* _TASK_
Reading the data below, count the lines that carry the string "elbow". Give nothing but the count.

* _RECORDS SHOWN_

>>>>

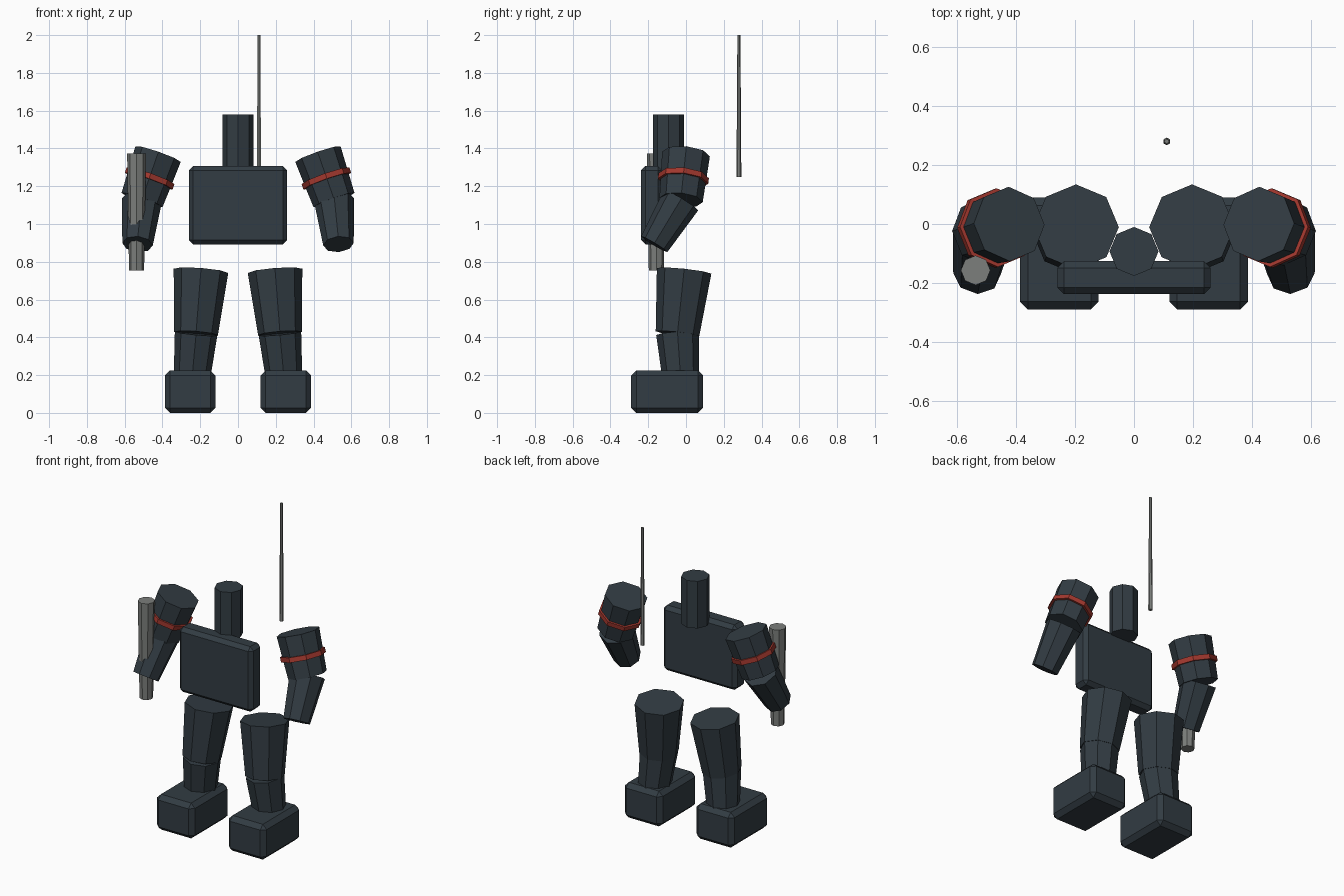
import bpy
import bmesh
from mathutils import Vector, Matrix

cube = bpy.data.objects.get("Cube")
if cube:
    bpy.data.objects.remove(cube, do_unlink=True)


def material(name, rgb):
    mat = bpy.data.materials.new(name)
    mat.use_nodes = True
    mat.diffuse_color = (*rgb, 1)
    mat.node_tree.nodes["Principled BSDF"].inputs["Base Color"].default_value = (*rgb, 1)
    return mat


SLATE = material("dark slate", (0.032, 0.045, 0.056))
RED = material("band red", (0.37, 0.04, 0.028))
GREY = material("metal grey", (0.2, 0.21, 0.2))


def finish(bm, name, mat):
    mesh = bpy.data.meshes.new(name)
    bm.to_mesh(mesh)
    bm.free()
    mesh.materials.append(mat)
    obj = bpy.data.objects.new(name, mesh)
    bpy.context.collection.objects.link(obj)
    return obj


def limb(name, start, end, r_start, r_end, mat=SLATE, sides=8):
    """Flat-sided tapered tube between two points."""
    a, b = Vector(start), Vector(end)
    axis = b - a
    turn = Vector((0, 0, 1 if axis.z > 0 else -1)).rotation_difference(axis)
    matrix = Matrix.Translation((a + b) / 2) @ turn.to_matrix().to_4x4()
    if axis.z < 0:
        r_start, r_end = r_end, r_start
    bm = bmesh.new()
    bmesh.ops.create_cone(bm, cap_ends=True, segments=sides, radius1=r_start,
                          radius2=r_end, depth=axis.length, matrix=matrix)
    return finish(bm, name, mat)


def block(name, centre, size, bevel):
    """Box with chamfered edges."""
    bm = bmesh.new()
    bmesh.ops.create_cube(bm, size=1)
    bmesh.ops.scale(bm, vec=size, verts=bm.verts)
    obj = finish(bm, name, SLATE)
    obj.location = centre
    mod = obj.modifiers.new("chamfer", "BEVEL")
    mod.width = bevel
    mod.segments = 1
    return obj


# Body and head
block("torso", (0, -0.182, 1.1), (0.52, 0.112, 0.415), 0.023)
limb("head", (0, -0.093, 1.28), (0, -0.093, 1.58), 0.083, 0.083)

# Arms and legs on both sides
for side, s in (("left", 1), ("right", -1)):
    shoulder = Vector((s * 0.423, 0.0, 1.37))
    elbow = Vector((s * 0.508, -0.026, 1.127))
    wrist = Vector((s * 0.532, -0.168, 0.893))
    limb(side + "_upper_arm", shoulder, elbow, 0.127, 0.115)
    limb(side + "_forearm", elbow, wrist, 0.106, 0.081)
    mid = shoulder.lerp(elbow, 0.53)
    half = (elbow - shoulder).normalized() * 0.015
    limb(side + "_arm_band", mid - half, mid + half, 0.134, 0.134, RED)

    hip = Vector((s * 0.196, -0.01, 0.752))
    knee = Vector((s * 0.222, -0.045, 0.42))
    ankle = Vector((s * 0.25, -0.024, 0.12))
    limb(side + "_thigh", hip, knee, 0.145, 0.116)
    limb(side + "_shin", knee, ankle, 0.113, 0.092)
    block(side + "_foot", (s * 0.253, -0.1, 0.1125), (0.267, 0.38, 0.225), 0.027)

# Held tube and rear antenna
limb("hand_tube", (-0.537, -0.157, 0.755), (-0.537, -0.157, 1.373), 0.04, 0.05, GREY)
limb("antenna", (0.111, 0.28, 1.25), (0.111, 0.28, 2.0), 0.013, 0.008, GREY, 6)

<<<<

* _RESPONSE_
5